That’s not all. Then you’ve got the initials of the person who made it, whose name you can look up – as well as the city where it was smelted. Then there’s usually a letter of the alphabet relating to the year in which it was made. There would be different alphabets as the years went on and combining that with the head of whoever’s on the throne, you could know a lot about that object. It was a glorious set of insights – an education in itself. It was a portal into transforming objects with knowledge, and it was the starting point of me getting interested in art.
I was terrible at school. I was precocious in as much as I could speak well, and my parents taught me some very nice words, but my exams sort of collapsed on top of me. I went on kids’ TV when I was 15. It was an equivalent of Blue Peter called Magpie, and by that time I had a collection of silver shoe buckles. That day they became my performing seal. After that, I started writing about them and doing a bit of freelance journalism. It was great to be able to wow people with knowledge as a kid and transform things. I felt like a magician.

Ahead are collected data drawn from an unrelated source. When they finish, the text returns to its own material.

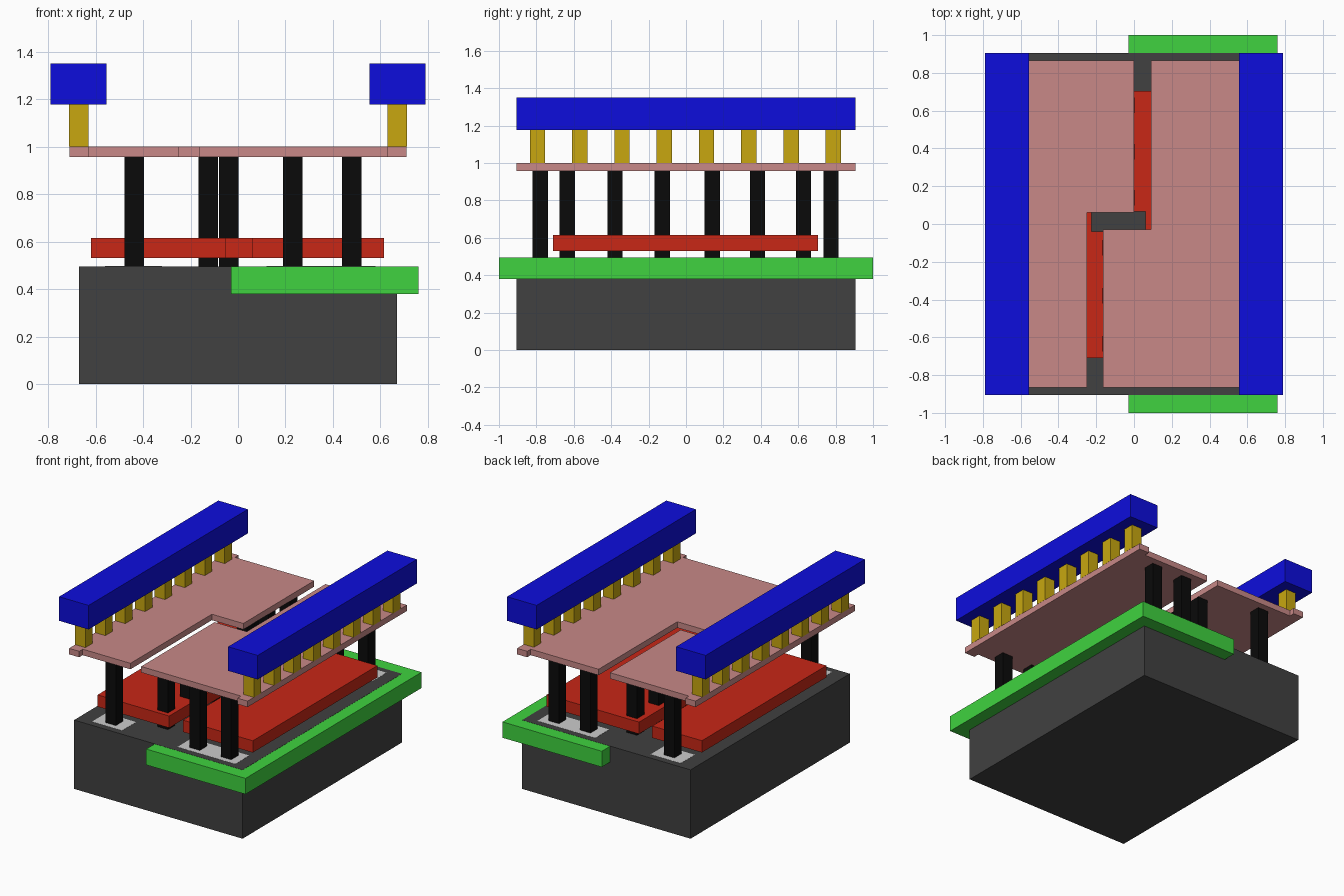
import bpy

if "Cube" in bpy.data.objects:
    bpy.data.objects.remove(bpy.data.objects["Cube"])

def material(name, r, g, b):
    m = bpy.data.materials.new(name)
    m.diffuse_color = (r, g, b, 1)
    m.use_nodes = True
    m.node_tree.nodes["Principled BSDF"].inputs["Base Color"].default_value = m.diffuse_color
    return m

DARK = material("dark_grey", 0.052, 0.052, 0.052)
BLACK = material("black", 0.003, 0.003, 0.003)
GREEN = material("green", 0.05, 0.65, 0.05)
RED = material("red", 0.58, 0.02, 0.008)
PINK = material("pink", 0.58, 0.25, 0.245)
GOLD = material("gold", 0.58, 0.39, 0.005)
BLUE = material("blue", 0.004, 0.004, 0.72)

def prism(name, outline, z0, z1, mat=None):
    """Extrude a counter-clockwise xy outline from z0 to z1."""
    n = len(outline)
    verts = [(x, y, z) for z in (z0, z1) for x, y in outline]
    faces = [tuple(reversed(range(n))), tuple(range(n, 2 * n))]
    faces += [(i, (i + 1) % n, (i + 1) % n + n, i + n) for i in range(n)]
    mesh = bpy.data.meshes.new(name)
    mesh.from_pydata(verts, [], faces)
    if mat:
        mesh.materials.append(mat)
    obj = bpy.data.objects.new(name, mesh)
    bpy.context.collection.objects.link(obj)
    return obj

def box(name, x0, x1, y0, y1, z0, z1, mat=None):
    return prism(name, [(x0, y0), (x1, y0), (x1, y1), (x0, y1)], z0, z1, mat)

def post(name, x, y, z0, z1, mat):
    return box(name, x - 0.041, x + 0.041, y - 0.041, y + 0.041, z0, z1, mat)

# Base block and the slab let into its right half
box("base_block", -0.67, 0.67, -0.905, 0.905, 0, 0.495, DARK)
box("side_slab", -0.03, 0.76, -1, 1, 0.38, 0.494, GREEN)

# Contact pads under the end posts, practically flush with the base
for s, end in ((-1, "front"), (1, "back")):
    y0, y1 = sorted((s * 0.70, s * 0.86))
    box(f"left_pad_{end}", -0.56, -0.32, y0, y1, 0.48, 0.496)
    box(f"right_pad_{end}", 0.12, 0.58, y0, y1, 0.48, 0.496)

# Lower pair of interlocking plates
prism("lower_plate_left", [(-0.62, -0.71), (-0.05, -0.71), (-0.05, -0.04),
      (-0.225, -0.04), (-0.225, 0.705), (-0.62, 0.705)], 0.53, 0.615, RED)
prism("lower_plate_right", [(0.06, -0.71), (0.615, -0.71), (0.615, 0.705),
      (-0.12, 0.705), (-0.12, 0.065), (0.06, 0.065)], 0.53, 0.615, RED)

# Upper pair of interlocking plates
prism("upper_plate_left", [(-0.63, -0.865), (-0.25, -0.865), (-0.25, 0.06),
      (0.0, 0.06), (0.0, 0.865), (-0.63, 0.865)], 0.957, 1.0, PINK)
prism("upper_plate_right", [(-0.165, -0.865), (0.63, -0.865), (0.63, 0.865),
      (0.09, 0.865), (0.09, -0.03), (-0.165, -0.03)], 0.957, 1.0, PINK)

# Black posts: three at each end and three along each inner edge
spots = [(x, y) for y in (-0.78, 0.775) for x in (-0.438, 0.23, 0.48)]
spots += [(-0.125, y) for y in (-0.635, -0.38, -0.127)]
spots += [(-0.038, y) for y in (0.14, 0.382, 0.628)]
for i, (x, y) in enumerate(spots):
    post(f"black_post_{i + 1}", x, y, 0.495, 0.957, BLACK)

# Side rails: plate edge strip, row of short posts, top beam
for s, side in ((-1, "left"), (1, "right")):
    x0, x1 = sorted((s * 0.63, s * 0.71))
    box(f"edge_strip_{side}", x0, x1, -0.905, 0.905, 0.957, 1.0, PINK)
    for i in range(8):
        post(f"gold_post_{side}_{i + 1}", s * 0.67, -0.794 + i * 0.226, 1.0, 1.177, GOLD)
    x0, x1 = sorted((s * 0.555, s * 0.79))
    box(f"top_beam_{side}", x0, x1, -0.905, 0.905, 1.177, 1.35, BLUE)
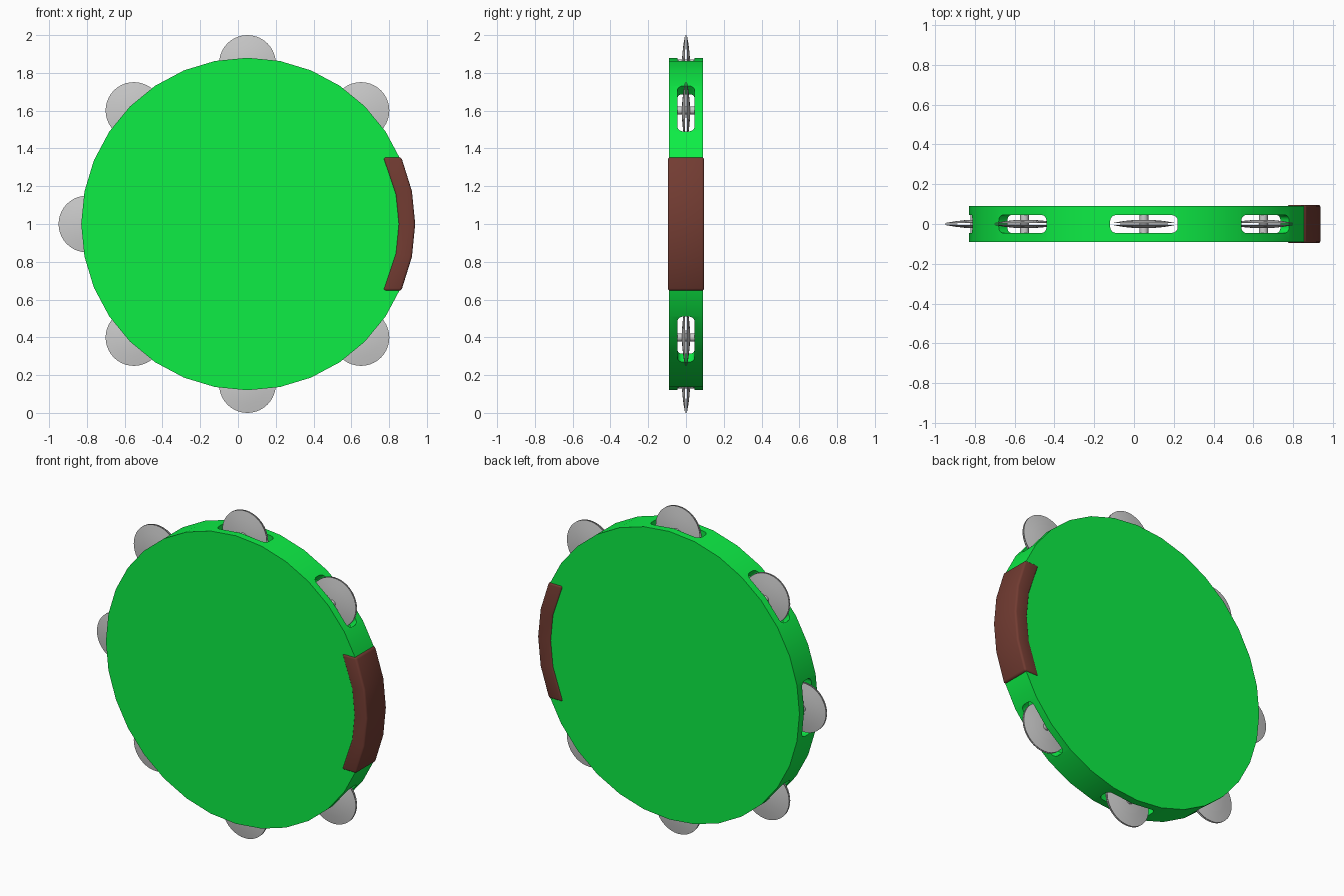
import bpy, bmesh, math
from mathutils import Matrix, Vector

if "Cube" in bpy.data.objects:
    bpy.data.objects.remove(bpy.data.objects["Cube"])

CENTRE = Vector((0.05, 0, 1))
R_OUT, R_IN, HALF = 0.88, 0.82, 0.09
JINGLE_ANGLES = [math.radians(45 * k) for k in range(1, 8)]


def material(name, rgb):
    m = bpy.data.materials.new(name)
    m.diffuse_color = (*rgb, 1)
    m.use_nodes = True
    m.node_tree.nodes["Principled BSDF"].inputs["Base Color"].default_value = m.diffuse_color
    return m


def finish(name, bm, mat=None, smooth=35):
    me = bpy.data.meshes.new(name)
    bm.to_mesh(me)
    bm.free()
    ob = bpy.data.objects.new(name, me)
    bpy.context.collection.objects.link(ob)
    if mat:
        me.materials.append(mat)
    if smooth:
        shade(ob, smooth)
    return ob


def select(ob):
    bpy.ops.object.select_all(action='DESELECT')
    ob.select_set(True)
    bpy.context.view_layer.objects.active = ob


def shade(ob, degrees):
    select(ob)
    bpy.ops.object.shade_smooth_by_angle(angle=math.radians(degrees))


def apply_modifiers(ob):
    select(ob)
    for m in list(ob.modifiers):
        bpy.ops.object.modifier_apply(modifier=m.name)


def cylinder(bm, radius, depth, sides, centre=(0, 0, 0)):
    # cylinder lying along y, with a vertex at angle zero
    return bmesh.ops.create_cone(
        bm, cap_ends=True, segments=sides, radius1=radius, radius2=radius, depth=depth,
        matrix=Matrix.Translation(centre) @ Matrix.Rotation(math.pi / 2, 4, 'X'))['verts']


def station(angle):
    # local frame on the rim: z points outward, x runs along the rim
    return Matrix.Translation(CENTRE) @ Matrix.Rotation(math.pi / 2 - angle, 4, 'Y')


green = material("green", (0.004, 0.85, 0.06))
brown = material("brown", (0.17, 0.045, 0.032))

# slot cutters: rounded boxes around the rim
bm = bmesh.new()
for a in JINGLE_ANGLES:
    part = bmesh.new()
    bmesh.ops.create_cube(part, size=1, matrix=Matrix.Translation((0, 0, 0.875)) @ Matrix.Diagonal((0.34, 0.09, 0.21, 1)))
    posts = [e for e in part.edges if abs(e.verts[0].co.z - e.verts[1].co.z) > 0.1]
    bmesh.ops.bevel(part, geom=posts, offset=0.03, segments=4, profile=0.5, affect='EDGES')
    part.transform(station(a))
    tmp = bpy.data.meshes.new("tmp")
    part.to_mesh(tmp)
    part.free()
    bm.from_mesh(tmp)
    bpy.data.meshes.remove(tmp)
cutter = finish("slot_cutter", bm, smooth=0)
cutter.hide_render = True

# hollow drum: wooden hoop with a skin on each side
bm = bmesh.new()
cylinder(bm, R_OUT, 2 * HALF, 32, CENTRE)
inner = set(cylinder(bm, R_IN, 2 * HALF - 0.008, 32, CENTRE))
bmesh.ops.reverse_faces(bm, faces=[f for f in bm.faces if f.verts[0] in inner])
drum = finish("drum", bm, green, smooth=0)
cut = drum.modifiers.new("slots", 'BOOLEAN')
cut.operation, cut.solver, cut.object = 'DIFFERENCE', 'EXACT', cutter
apply_modifiers(drum)
bpy.data.objects.remove(cutter)
shade(drum, 30)

# curved grip wrapped over the hoop, with level ends
bm = bmesh.new()
grip_z = 0.353
rings = []
for k in (-2, -1, 0, 1, 2):
    ring = []
    for r, y in ((0.80, -0.096), (0.888, -0.096), (0.888, 0.096), (0.80, 0.096)):
        a = math.radians(11.25 * k) if abs(k) < 2 else math.copysign(math.asin(grip_z / r), k)
        ring.append(bm.verts.new(CENTRE + Vector((r * math.cos(a), y, r * math.sin(a)))))
    rings.append(ring)
for p, q in zip(rings, rings[1:]):
    for i in range(4):
        bm.faces.new((p[i], p[(i + 1) % 4], q[(i + 1) % 4], q[i]))
bm.faces.new(rings[0][::-1])
bm.faces.new(rings[-1])
bmesh.ops.recalc_face_normals(bm, faces=bm.faces)
grip = finish("grip", bm, brown, smooth=0)
bev = grip.modifiers.new("soft_edges", 'BEVEL')
bev.width, bev.segments, bev.limit_method, bev.angle_limit = 0.012, 3, 'ANGLE', math.radians(40)
apply_modifiers(grip)
shade(grip, 35)


def cymbal(side, tilt):
    # thin dished disc: (radius, y) profile spun about y
    profile = [(0, 0.022), (0.05, 0.020), (0.10, 0.015), (0.15, 0.007),
               (0.15, 0.005), (0.10, 0.012), (0.05, 0.017), (0, 0.019)]
    bm = bmesh.new()
    vs = [bm.verts.new((r, side * y, 0)) for r, y in profile]
    es = [bm.edges.new(p) for p in zip(vs, vs[1:])]
    bmesh.ops.spin(bm, geom=vs + es, cent=(0, 0, 0), axis=(0, 1, 0), angle=2 * math.pi, steps=40)
    bmesh.ops.remove_doubles(bm, verts=bm.verts, dist=0.0005)
    bmesh.ops.recalc_face_normals(bm, faces=bm.faces)
    bm.transform(Matrix.Translation((0, 0, 0.85)) @ Matrix.Rotation(math.radians(tilt), 4, 'X'))
    return bm


# pairs of jingles, each on a pin across its slot
for n, a in enumerate(JINGLE_ANGLES, 1):
    for side, label in ((-1, "front"), (1, "back")):
        bm = cymbal(side, side * 0.8)
        bm.transform(station(a))
        finish(f"jingle_{label}_{n}", bm)
    bm = bmesh.new()
    cylinder(bm, 0.022, 0.092, 16, (0, 0, 0.85))
    bm.transform(station(a))
    finish(f"jingle_pin_{n}", bm)
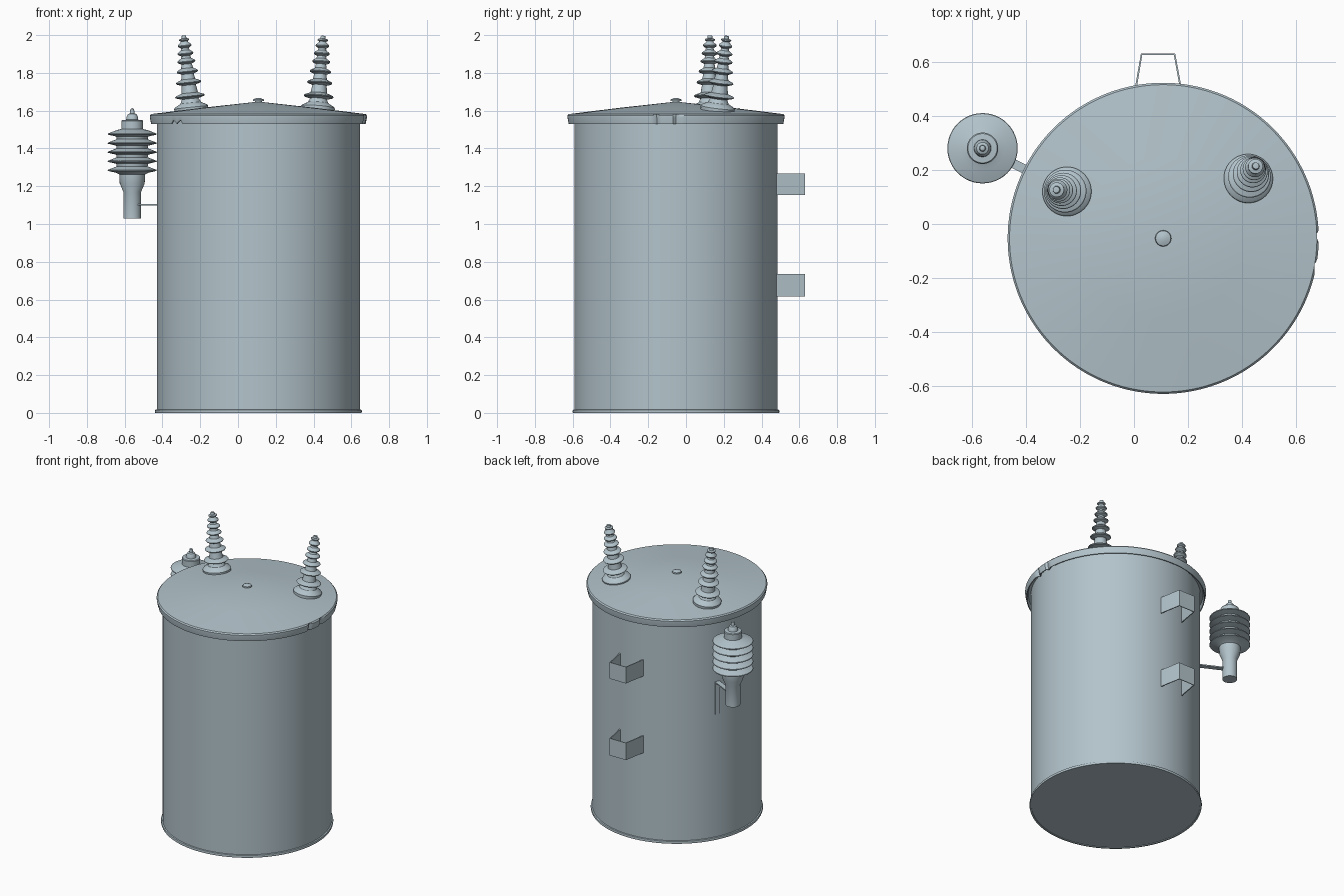
import bpy, bmesh, math
from mathutils import Vector

if "Cube" in bpy.data.objects:
    bpy.data.objects.remove(bpy.data.objects["Cube"])

paint = bpy.data.materials.new("pale blue grey")
paint.diffuse_color = (0.45, 0.55, 0.60, 1)
paint.use_nodes = True
paint.node_tree.nodes["Principled BSDF"].inputs["Base Color"].default_value = paint.diffuse_color

CX, CY = 0.108, -0.053  # tank axis


def finish(name, bm, angle=30):
    bmesh.ops.recalc_face_normals(bm, faces=bm.faces)
    me = bpy.data.meshes.new(name)
    bm.to_mesh(me)
    bm.free()
    me.materials.append(paint)
    ob = bpy.data.objects.new(name, me)
    bpy.context.collection.objects.link(ob)
    bpy.ops.object.select_all(action='DESELECT')
    ob.select_set(True)
    bpy.context.view_layer.objects.active = ob
    bpy.ops.object.shade_smooth_by_angle(angle=math.radians(angle))
    return ob


def lathe(name, profile, loc, axis=(0, 0, 1), segs=48, shape=None):
    """Revolve (radius, height) points; shape(angle, r, z) may adjust each point."""
    bm = bmesh.new()
    rings = []
    for r, z in profile:
        if r == 0:
            rings.append([bm.verts.new((0, 0, z))] * segs)
            continue
        ring = []
        for i in range(segs):
            a = 2 * math.pi * i / segs
            rr, zz = shape(a, r, z) if shape else (r, z)
            ring.append(bm.verts.new((rr * math.cos(a), rr * math.sin(a), zz)))
        rings.append(ring)
    for lo, hi in zip(rings, rings[1:]):
        for i in range(segs):
            j = (i + 1) % segs
            quad = list(dict.fromkeys((lo[i], lo[j], hi[j], hi[i])))
            bm.faces.new(quad)
    ob = finish(name, bm)
    ob.location = loc
    ob.rotation_mode = 'QUATERNION'
    ob.rotation_quaternion = Vector((0, 0, 1)).rotation_difference(Vector(axis))
    return ob


def strip(name, path, z0, z1, t):
    """Thin bent plate following an open xy path."""
    bm = bmesh.new()
    pts = [Vector(p) for p in path]
    cols = []
    for i, p in enumerate(pts):
        d = (pts[min(i + 1, len(pts) - 1)] - pts[max(i - 1, 0)]).normalized()
        n = Vector((-d.y, d.x)) * t / 2
        cols.append([bm.verts.new((*q, z)) for q, z in
                     ((p - n, z0), (p + n, z0), (p + n, z1), (p - n, z1))])
    for a, b in zip(cols, cols[1:]):
        for k in range(4):
            bm.faces.new((a[k], a[(k + 1) % 4], b[(k + 1) % 4], b[k]))
    bm.faces.new(cols[0])
    bm.faces.new(cols[-1])
    return finish(name, bm)


# Tank with rolled bottom rim
lathe("tank", [(0, 0.004), (0.535, 0.004), (0.535, 0), (0.546, 0), (0.548, 0.008),
               (0.546, 0.016), (0.538, 0.018), (0.538, 1.56), (0, 1.56)],
      (CX, CY, 0), segs=128)


# Lid: shallow cone with a skirt, pinched at the side and scalloped at front left
def pinch(a, r, z):
    deg = (math.degrees(a) + 180) % 360 - 180
    if r > 0.55 and z < 1.577:
        for c in (-10.5, 0.5):
            r -= 0.016 * max(0, 1 - abs(deg - c) / 2.0)
        if z < 1.54:
            for c in (-142, -137):
                z += 0.025 * max(0, 1 - abs(deg - c) / 2.0)
    return r, z


lathe("lid", [(0.537, 1.555), (0.555, 1.552), (0.562, 1.53), (0.568, 1.53), (0.575, 1.565),
              (0.575, 1.574), (0.568, 1.582), (0.3, 1.615), (0, 1.648)],
      (CX, CY, 0), segs=240, shape=pinch)
lathe("lid_knob", [(0.018, 1.635), (0.018, 1.65), (0.030, 1.652), (0.028, 1.66),
                   (0.012, 1.666), (0, 1.667)], (CX, CY, 0), segs=24)

# Ribbed bushings leaning outwards on the lid
sheds = [(0.079, 0.072), (0.067, 0.145), (0.057, 0.204), (0.048, 0.257),
         (0.042, 0.300), (0.036, 0.342)]
profile = [(0, -0.02), (0.088, -0.02), (0.091, 0.010), (0.085, 0.018), (0.055, 0.034)]
for r, z in sheds:
    core = r * 0.56
    profile += [(core, z - 0.016), (r * 0.95, z - 0.007), (r, z - 0.002),
                (r * 0.95, z + 0.003), (core, z + 0.015)]
profile += [(0.018, 0.362), (0.027, 0.368), (0.027, 0.374), (0.014, 0.378),
            (0.012, 0.392), (0, 0.394)]
for side, base, tip in (("left", (-0.247, 0.120, 1.607), (-0.288, 0.127, 2.0)),
                        ("right", (0.422, 0.167, 1.607), (0.451, 0.216, 2.0))):
    lathe(side + "_bushing", profile, base, Vector(tip) - Vector(base))

# Surge arrester hung beside the tank
AX, AY = -0.56, 0.28
profile = [(0, 1.03), (0.047, 1.03), (0.047, 1.17), (0.066, 1.215), (0.068, 1.262)]
for i in range(5):
    z = 1.284 + i * 0.048
    profile += [(0.085, z - 0.013), (0.128, z - 0.003), (0.130, z), (0.128, z + 0.003),
                (0.082, z + 0.021)]
profile += [(0.062, 1.502), (0.058, 1.504), (0.058, 1.545), (0.054, 1.55), (0.032, 1.552),
            (0.030, 1.568), (0.022, 1.582), (0.012, 1.586), (0.010, 1.608), (0, 1.614)]
lathe("surge_arrester", profile, (AX, AY, 0))

# Arrester bracket: flat arm and a strap running down the tank wall
out = Vector((AX - CX, AY - CY)).normalized()
tan = Vector((-out.y, out.x))
mid = Vector((CX, CY))
strip("arrester_arm", [mid + out * 0.535, Vector((AX, AY)) - out * 0.035],
      1.099, 1.107, 0.034)
wall = mid + out * 0.541
strip("arrester_strap", [wall - tan * 0.017, wall + tan * 0.017], 0.88, 1.107, 0.008)

# Pole mounting brackets on the back
for name, z0, z1 in (("upper", 1.153, 1.268), ("lower", 0.615, 0.735)):
    strip(name + "_mounting_bracket",
          [(0.002, 0.475), (0.028, 0.627), (0.150, 0.627), (0.178, 0.475)], z0, z1, 0.007)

East Anglia University gave me time to grow up a bit, meeting people and trying new things. I probably didn’t need to go to university, but what it does give you is an environment where the company you’re in tests you a bit more. It’s a bit like a Grand Tour, going off somewhere. I had a clear idea of what I wanted to do after. I was completely confident holding works of art, looking at them, smelling them – the connoisseur side of things. So university, though it wasn’t essential for me, gave me an opportunity to enrich what I wanted to do. It also gave me confidence and life skills.
But it was at local auction houses where I got my teeth into things. I’m sad to say I also had my first taste of the dark side of the art world when I was in university. His name was Cyril Paston. He ran a shop which specialised in the works of Sir Alfred Munnings, the horse painter. I befriended him, and he had several Munnings paintings which he said were good quality. I hired a car and took them to London to show a friend of my brother, who knew about these things.
Once I’d pulled up, he looked through the car window, and I didn’t even have to take them off the back seat before he said “fakes”. As it turns out, Paston was painting the things himself. I then realised that there’s this whole other dark underbelly of the art world that one has to be aware of. The opposite of beauty is deception, I suppose, so when you know you are being deceived the beauty disappears.
So if I look at my early education I find that I was always learning when I least expected it – in a chance visit to an antiques shop, and even thanks to that scam. That’s how the world is: always teaching you – at educational institutions, yes, but perhaps more importantly, when you’re nowhere near them at all.